═════ TASK DATA ═════
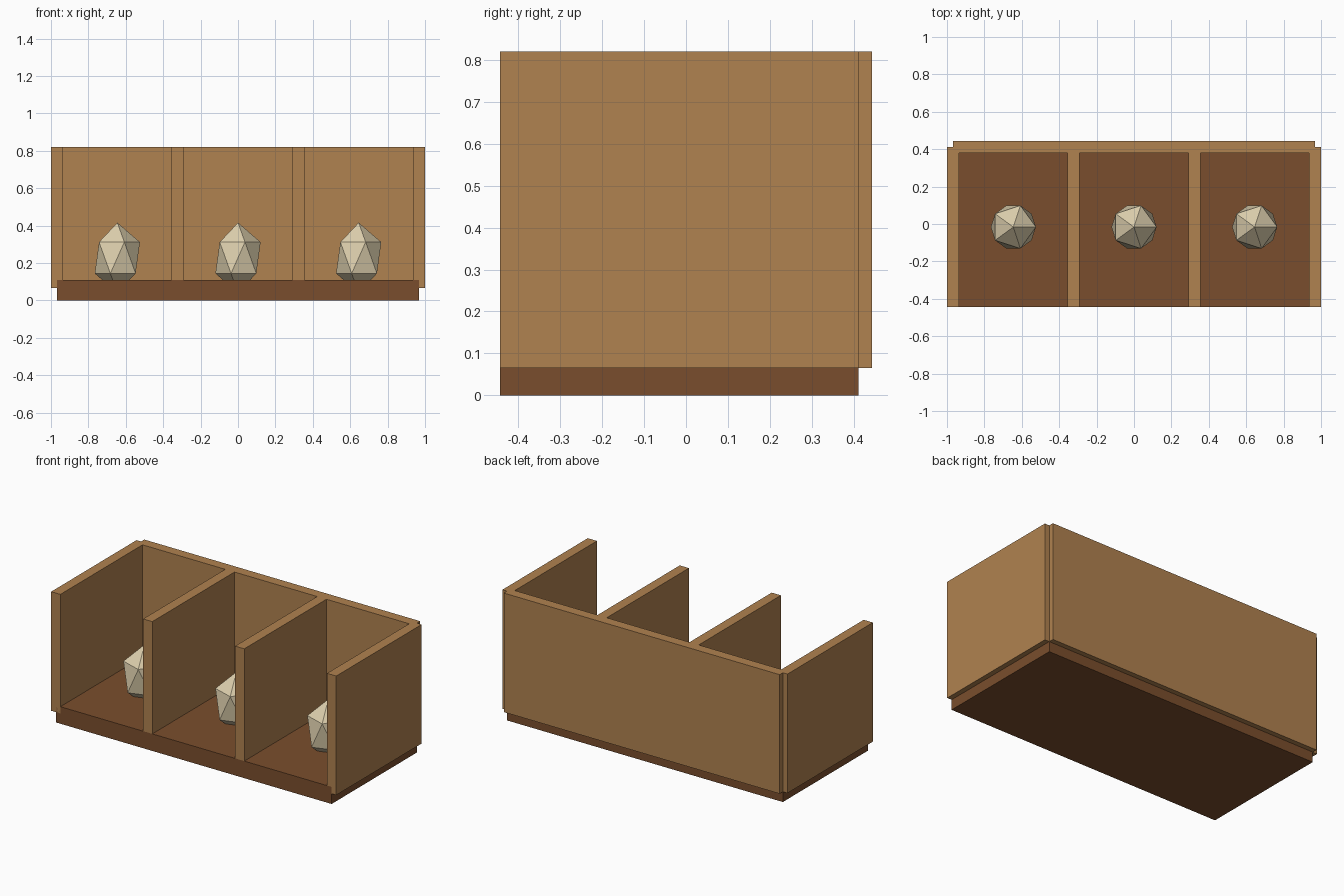
import bpy

if "Cube" in bpy.data.objects:
    bpy.data.objects.remove(bpy.data.objects["Cube"])


def material(name, rgb):
    m = bpy.data.materials.new(name)
    m.diffuse_color = (*rgb, 1)
    m.use_nodes = True
    m.node_tree.nodes["Principled BSDF"].inputs["Base Color"].default_value = m.diffuse_color
    return m


wood = material("light_wood", (0.434, 0.223, 0.08))
dark = material("dark_wood", (0.195, 0.076, 0.026))
stone = material("pale_stone", (0.73, 0.63, 0.42))


def box(name, lo, hi, mat):
    bpy.ops.mesh.primitive_cube_add(size=1, location=[(a + b) / 2 for a, b in zip(lo, hi)])
    ob = bpy.context.object
    ob.name = name
    ob.scale = [b - a for a, b in zip(lo, hi)]
    bpy.ops.object.transform_apply(location=False, rotation=False, scale=True)
    ob.data.materials.append(mat)


CELL = 2 / 3.1            # spacing between partition centres
HALF = CELL * 0.05        # half board thickness
FRONT, REAR = -0.444, 0.4115
LOW, TOP = 0.065, 0.82

# Floor slab
box("base", (-1.5 * CELL, FRONT, 0), (1.5 * CELL, REAR, 0.108), dark)

# Back board
box("back_panel", (-1.5 * CELL, REAR - HALF, LOW), (1.5 * CELL, REAR + HALF, TOP), wood)

# Two end walls and two dividers
for i, name in enumerate(("left_wall", "left_divider", "right_divider", "right_wall")):
    x = (i - 1.5) * CELL
    box(name, (x - HALF, FRONT, LOW), (x + HALF, REAR, TOP), wood)

# One faceted stone per stall, sunk into the floor
for i in range(3):
    bpy.ops.mesh.primitive_ico_sphere_add(
        subdivisions=1, radius=0.135,
        location=((i - 1) * CELL, (FRONT + REAR) / 2, 0.228))
    ob = bpy.context.object
    ob.name = f"stone_{i + 1}"
    ob.scale.z = 1.39
    bpy.ops.object.transform_apply(location=False, rotation=False, scale=True)
    ob.data.materials.append(stone)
═════
WHAT NEEDS TO BE DONE: A word-for-word copy of the entries above is what is needed, without any images.

ANSWER BOX:
import bpy

if "Cube" in bpy.data.objects:
    bpy.data.objects.remove(bpy.data.objects["Cube"])


def material(name, rgb):
    m = bpy.data.materials.new(name)
    m.diffuse_color = (*rgb, 1)
    m.use_nodes = True
    m.node_tree.nodes["Principled BSDF"].inputs["Base Color"].default_value = m.diffuse_color
    return m


wood = material("light_wood", (0.434, 0.223, 0.08))
dark = material("dark_wood", (0.195, 0.076, 0.026))
stone = material("pale_stone", (0.73, 0.63, 0.42))


def box(name, lo, hi, mat):
    bpy.ops.mesh.primitive_cube_add(size=1, location=[(a + b) / 2 for a, b in zip(lo, hi)])
    ob = bpy.context.object
    ob.name = name
    ob.scale = [b - a for a, b in zip(lo, hi)]
    bpy.ops.object.transform_apply(location=False, rotation=False, scale=True)
    ob.data.materials.append(mat)


CELL = 2 / 3.1            # spacing between partition centres
HALF = CELL * 0.05        # half board thickness
FRONT, REAR = -0.444, 0.4115
LOW, TOP = 0.065, 0.82

# Floor slab
box("base", (-1.5 * CELL, FRONT, 0), (1.5 * CELL, REAR, 0.108), dark)

# Back board
box("back_panel", (-1.5 * CELL, REAR - HALF, LOW), (1.5 * CELL, REAR + HALF, TOP), wood)

# Two end walls and two dividers
for i, name in enumerate(("left_wall", "left_divider", "right_divider", "right_wall")):
    x = (i - 1.5) * CELL
    box(name, (x - HALF, FRONT, LOW), (x + HALF, REAR, TOP), wood)

# One faceted stone per stall, sunk into the floor
for i in range(3):
    bpy.ops.mesh.primitive_ico_sphere_add(
        subdivisions=1, radius=0.135,
        location=((i - 1) * CELL, (FRONT + REAR) / 2, 0.228))
    ob = bpy.context.object
    ob.name = f"stone_{i + 1}"
    ob.scale.z = 1.39
    bpy.ops.object.transform_apply(location=False, rotation=False, scale=True)
    ob.data.materials.append(stone)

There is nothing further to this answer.